━━ PROVIDED ENTRIES ━━

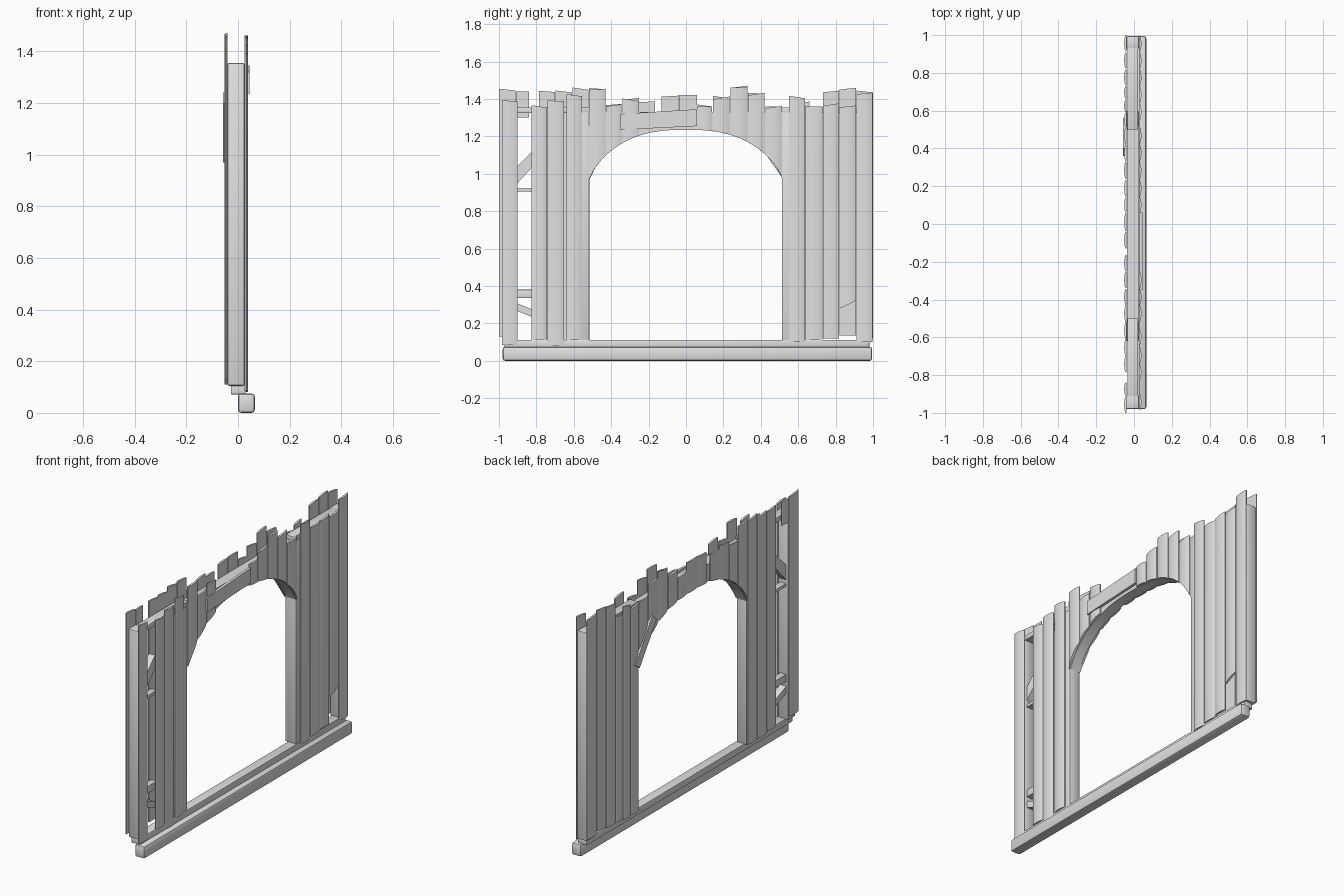
import bpy, bmesh, math, random
from mathutils import Vector

random.seed(4)
old = bpy.data.objects.get("Cube")
if old:
    bpy.data.objects.remove(old, do_unlink=True)

wood = bpy.data.materials.new("pale grey wood")
wood.use_nodes = True
wood.diffuse_color = (0.75, 0.75, 0.75, 1)
wood.node_tree.nodes["Principled BSDF"].inputs["Base Color"].default_value = (0.75, 0.75, 0.75, 1)


def finish(name, bm):
    bmesh.ops.recalc_face_normals(bm, faces=bm.faces)
    mesh = bpy.data.meshes.new(name)
    bm.to_mesh(mesh)
    bm.free()
    ob = bpy.data.objects.new(name, mesh)
    bpy.context.collection.objects.link(ob)
    mesh.materials.append(wood)
    bpy.ops.object.select_all(action='DESELECT')
    ob.select_set(True)
    bpy.context.view_layer.objects.active = ob
    bpy.ops.object.shade_smooth_by_angle(angle=math.radians(35))
    return ob


def arch(y):
    """Height of the underside of the arch."""
    t = min(abs(y) / 0.515, 1)
    return 0.97 + 0.265 * (1 - t ** 2.6) ** 0.75


def plank(name, y0, y1, bottom, top, side, slant=0.0):
    """Upright board with a bulged outer face; bottom is a height or a function of y."""
    bm = bmesh.new()
    inner, thick, n = (0.026, 0.013, 6) if side > 0 else (0.04, 0.012, 6)
    tilt = random.uniform(-0.008, 0.008)
    rows = []
    for i in range(n + 1):
        t = i / n
        y = y0 + (y1 - y0) * t
        outer = inner + thick * (0.45 + 0.55 * math.sin(math.pi * t) ** 0.6)
        z0 = bottom(y) if callable(bottom) else bottom + slant * t
        z1 = top + tilt * (t - 0.5) * 2
        rows.append([bm.verts.new((side * x, y, z)) for x, z in
                     ((inner, z0), (outer, z0), (outer, z1), (inner, z1))])
    for a, b in zip(rows, rows[1:]):
        for k in range(4):
            bm.faces.new((a[k], a[(k + 1) % 4], b[(k + 1) % 4], b[k]))
    bm.faces.new(rows[0])
    bm.faces.new(rows[-1])
    return finish(name, bm)


def beam(name, x0, x1, y0, y1, z0, z1, bevel=0.008):
    """Timber with softened edges."""
    bm = bmesh.new()
    bmesh.ops.create_cube(bm, size=1)
    for v in bm.verts:
        v.co = Vector(((x0 + x1) / 2 + v.co.x * (x1 - x0),
                       (y0 + y1) / 2 + v.co.y * (y1 - y0),
                       (z0 + z1) / 2 + v.co.z * (z1 - z0)))
    bmesh.ops.bevel(bm, geom=bm.edges[:], offset=bevel, segments=2, affect='EDGES', profile=0.5)
    return finish(name, bm)


def slab(name, x0, x1, outline):
    """Extrude a (y, z) outline from x0 to x1."""
    bm = bmesh.new()
    face = bm.faces.new([bm.verts.new((x0, y, z)) for y, z in outline])
    ext = bmesh.ops.extrude_face_region(bm, geom=[face])
    for v in ext["geom"]:
        if isinstance(v, bmesh.types.BMVert):
            v.co.x = x1
    return finish(name, bm)


# Ground beam and sill
beam("ground_beam", 0, 0.065, -0.98, 0.995, 0, 0.075, 0.012)
beam("sill", -0.028, 0.03, -0.97, 0.98, 0.072, 0.112, 0.004)

# Frame posts and top rails
beam("right_end_post", -0.042, 0.026, -0.98, -0.905, 0.105, 1.355)
beam("left_end_post", -0.04, 0.026, 0.925, 0.995, 0.105, 1.355)
beam("right_jamb", -0.04, 0.026, -0.62, -0.515, 0.105, 1.33)
beam("left_jamb", -0.04, 0.026, 0.512, 0.6, 0.105, 1.33)
for s, name in ((-1, "right_top_rail"), (1, "left_top_rail")):
    beam(name, -0.035, 0.022, *sorted((s * 0.5, s * 0.96)), 1.325, 1.355, 0.004)

# Curved lintel
steps = [-0.515 + 1.03 * i / 32 for i in range(33)]
slab("arch_lintel", -0.038, 0.024,
     [(y, arch(y)) for y in steps] + [(0.515, 1.33), (-0.515, 1.33)])

# Braces seen through the gap
for z0, z1 in ((0.905, 0.925), (0.335, 0.38)):
    beam("gap_rail", -0.03, 0.01, -0.91, -0.78, z0, z1, 0.003)
slab("upper_gap_brace", -0.03, 0.01, [(-0.91, 0.94), (-0.91, 1.03), (-0.80, 1.14), (-0.80, 1.06)])
slab("lower_gap_brace", -0.03, 0.01, [(-0.91, 0.27), (-0.91, 0.31), (-0.80, 0.265), (-0.80, 0.225)])

# Boards on the +x face: y range, bottom, top, bottom slant
for y0, y1, b, t, s in (
        (-0.985, -0.9, 0.085, 1.39, 0), (-0.825, -0.742, 0.11, 1.36, 0),
        (-0.74, -0.652, 0.08, 1.39, 0), (-0.64, -0.557, 0.11, 1.42, 0),
        (0.55, 0.636, 0.1, 1.41, 0), (0.64, 0.73, 0.11, 1.36, 0),
        (0.732, 0.818, 0.12, 1.37, 0), (0.822, 0.908, 0.28, 1.36, 0.04),
        (0.912, 0.998, 0.1, 1.43, 0)):
    plank("outer_board", y0, y1, b, t, 1, s)

# Boards on the -x face
for y0, y1, b, t in (
        (-1.0, -0.912, 0.13, 1.45), (-0.908, -0.84, 1.3, 1.44), (-0.785, -0.7, 0.12, 1.44),
        (-0.698, -0.61, 0.11, 1.44), (-0.608, -0.52, 0.11, 1.455),
        (0.515, 0.59, 0.11, 1.35), (0.592, 0.66, 0.11, 1.38), (0.662, 0.73, 0.12, 1.35),
        (0.732, 0.818, 0.12, 1.44), (0.822, 0.908, 0.135, 1.455), (0.912, 1.0, 0.12, 1.44)):
    plank("inner_board", y0, y1, b, t, -1)

# Short boards over the arch, on both faces where they show
for y0, y1, t in (
        (-0.518, -0.43, 1.455), (-0.428, -0.345, 1.37), (-0.34, -0.252, 1.4),
        (-0.25, -0.165, 1.385), (-0.13, -0.04, 1.415), (-0.038, 0.058, 1.42),
        (0.06, 0.14, 1.365), (0.144, 0.232, 1.41), (0.238, 0.328, 1.465),
        (0.332, 0.42, 1.43), (0.424, 0.512, 1.36)):
    plank("arch_board", y0, y1, arch, t, -1)
    if y0 > 0 or y0 < -0.3:
        plank("arch_board_outer", y0, y1, arch, t - 0.004, 1)

# Board nailed across the arch and slanted corner brace
slab("cross_board", 0.028, 0.044, [(-0.35, 1.235), (0.06, 1.255), (0.06, 1.345), (-0.35, 1.32)])
slab("corner_brace", -0.058, -0.04, [(0.52, 0.97), (0.36, 1.2), (0.4, 1.24), (0.56, 1.0)])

━━━

◆ EXERCISE ◆
Only the text of the records above is to be reproduced, exactly as given; the pictures are dropped.

◆ COMPLETED TASK ◆
import bpy, bmesh, math, random
from mathutils import Vector

random.seed(4)
old = bpy.data.objects.get("Cube")
if old:
    bpy.data.objects.remove(old, do_unlink=True)

wood = bpy.data.materials.new("pale grey wood")
wood.use_nodes = True
wood.diffuse_color = (0.75, 0.75, 0.75, 1)
wood.node_tree.nodes["Principled BSDF"].inputs["Base Color"].default_value = (0.75, 0.75, 0.75, 1)


def finish(name, bm):
    bmesh.ops.recalc_face_normals(bm, faces=bm.faces)
    mesh = bpy.data.meshes.new(name)
    bm.to_mesh(mesh)
    bm.free()
    ob = bpy.data.objects.new(name, mesh)
    bpy.context.collection.objects.link(ob)
    mesh.materials.append(wood)
    bpy.ops.object.select_all(action='DESELECT')
    ob.select_set(True)
    bpy.context.view_layer.objects.active = ob
    bpy.ops.object.shade_smooth_by_angle(angle=math.radians(35))
    return ob


def arch(y):
    """Height of the underside of the arch."""
    t = min(abs(y) / 0.515, 1)
    return 0.97 + 0.265 * (1 - t ** 2.6) ** 0.75


def plank(name, y0, y1, bottom, top, side, slant=0.0):
    """Upright board with a bulged outer face; bottom is a height or a function of y."""
    bm = bmesh.new()
    inner, thick, n = (0.026, 0.013, 6) if side > 0 else (0.04, 0.012, 6)
    tilt = random.uniform(-0.008, 0.008)
    rows = []
    for i in range(n + 1):
        t = i / n
        y = y0 + (y1 - y0) * t
        outer = inner + thick * (0.45 + 0.55 * math.sin(math.pi * t) ** 0.6)
        z0 = bottom(y) if callable(bottom) else bottom + slant * t
        z1 = top + tilt * (t - 0.5) * 2
        rows.append([bm.verts.new((side * x, y, z)) for x, z in
                     ((inner, z0), (outer, z0), (outer, z1), (inner, z1))])
    for a, b in zip(rows, rows[1:]):
        for k in range(4):
            bm.faces.new((a[k], a[(k + 1) % 4], b[(k + 1) % 4], b[k]))
    bm.faces.new(rows[0])
    bm.faces.new(rows[-1])
    return finish(name, bm)


def beam(name, x0, x1, y0, y1, z0, z1, bevel=0.008):
    """Timber with softened edges."""
    bm = bmesh.new()
    bmesh.ops.create_cube(bm, size=1)
    for v in bm.verts:
        v.co = Vector(((x0 + x1) / 2 + v.co.x * (x1 - x0),
                       (y0 + y1) / 2 + v.co.y * (y1 - y0),
                       (z0 + z1) / 2 + v.co.z * (z1 - z0)))
    bmesh.ops.bevel(bm, geom=bm.edges[:], offset=bevel, segments=2, affect='EDGES', profile=0.5)
    return finish(name, bm)


def slab(name, x0, x1, outline):
    """Extrude a (y, z) outline from x0 to x1."""
    bm = bmesh.new()
    face = bm.faces.new([bm.verts.new((x0, y, z)) for y, z in outline])
    ext = bmesh.ops.extrude_face_region(bm, geom=[face])
    for v in ext["geom"]:
        if isinstance(v, bmesh.types.BMVert):
            v.co.x = x1
    return finish(name, bm)


# Ground beam and sill
beam("ground_beam", 0, 0.065, -0.98, 0.995, 0, 0.075, 0.012)
beam("sill", -0.028, 0.03, -0.97, 0.98, 0.072, 0.112, 0.004)

# Frame posts and top rails
beam("right_end_post", -0.042, 0.026, -0.98, -0.905, 0.105, 1.355)
beam("left_end_post", -0.04, 0.026, 0.925, 0.995, 0.105, 1.355)
beam("right_jamb", -0.04, 0.026, -0.62, -0.515, 0.105, 1.33)
beam("left_jamb", -0.04, 0.026, 0.512, 0.6, 0.105, 1.33)
for s, name in ((-1, "right_top_rail"), (1, "left_top_rail")):
    beam(name, -0.035, 0.022, *sorted((s * 0.5, s * 0.96)), 1.325, 1.355, 0.004)

# Curved lintel
steps = [-0.515 + 1.03 * i / 32 for i in range(33)]
slab("arch_lintel", -0.038, 0.024,
     [(y, arch(y)) for y in steps] + [(0.515, 1.33), (-0.515, 1.33)])

# Braces seen through the gap
for z0, z1 in ((0.905, 0.925), (0.335, 0.38)):
    beam("gap_rail", -0.03, 0.01, -0.91, -0.78, z0, z1, 0.003)
slab("upper_gap_brace", -0.03, 0.01, [(-0.91, 0.94), (-0.91, 1.03), (-0.80, 1.14), (-0.80, 1.06)])
slab("lower_gap_brace", -0.03, 0.01, [(-0.91, 0.27), (-0.91, 0.31), (-0.80, 0.265), (-0.80, 0.225)])

# Boards on the +x face: y range, bottom, top, bottom slant
for y0, y1, b, t, s in (
        (-0.985, -0.9, 0.085, 1.39, 0), (-0.825, -0.742, 0.11, 1.36, 0),
        (-0.74, -0.652, 0.08, 1.39, 0), (-0.64, -0.557, 0.11, 1.42, 0),
        (0.55, 0.636, 0.1, 1.41, 0), (0.64, 0.73, 0.11, 1.36, 0),
        (0.732, 0.818, 0.12, 1.37, 0), (0.822, 0.908, 0.28, 1.36, 0.04),
        (0.912, 0.998, 0.1, 1.43, 0)):
    plank("outer_board", y0, y1, b, t, 1, s)

# Boards on the -x face
for y0, y1, b, t in (
        (-1.0, -0.912, 0.13, 1.45), (-0.908, -0.84, 1.3, 1.44), (-0.785, -0.7, 0.12, 1.44),
        (-0.698, -0.61, 0.11, 1.44), (-0.608, -0.52, 0.11, 1.455),
        (0.515, 0.59, 0.11, 1.35), (0.592, 0.66, 0.11, 1.38), (0.662, 0.73, 0.12, 1.35),
        (0.732, 0.818, 0.12, 1.44), (0.822, 0.908, 0.135, 1.455), (0.912, 1.0, 0.12, 1.44)):
    plank("inner_board", y0, y1, b, t, -1)

# Short boards over the arch, on both faces where they show
for y0, y1, t in (
        (-0.518, -0.43, 1.455), (-0.428, -0.345, 1.37), (-0.34, -0.252, 1.4),
        (-0.25, -0.165, 1.385), (-0.13, -0.04, 1.415), (-0.038, 0.058, 1.42),
        (0.06, 0.14, 1.365), (0.144, 0.232, 1.41), (0.238, 0.328, 1.465),
        (0.332, 0.42, 1.43), (0.424, 0.512, 1.36)):
    plank("arch_board", y0, y1, arch, t, -1)
    if y0 > 0 or y0 < -0.3:
        plank("arch_board_outer", y0, y1, arch, t - 0.004, 1)

# Board nailed across the arch and slanted corner brace
slab("cross_board", 0.028, 0.044, [(-0.35, 1.235), (0.06, 1.255), (0.06, 1.345), (-0.35, 1.32)])
slab("corner_brace", -0.058, -0.04, [(0.52, 0.97), (0.36, 1.2), (0.4, 1.24), (0.56, 1.0)])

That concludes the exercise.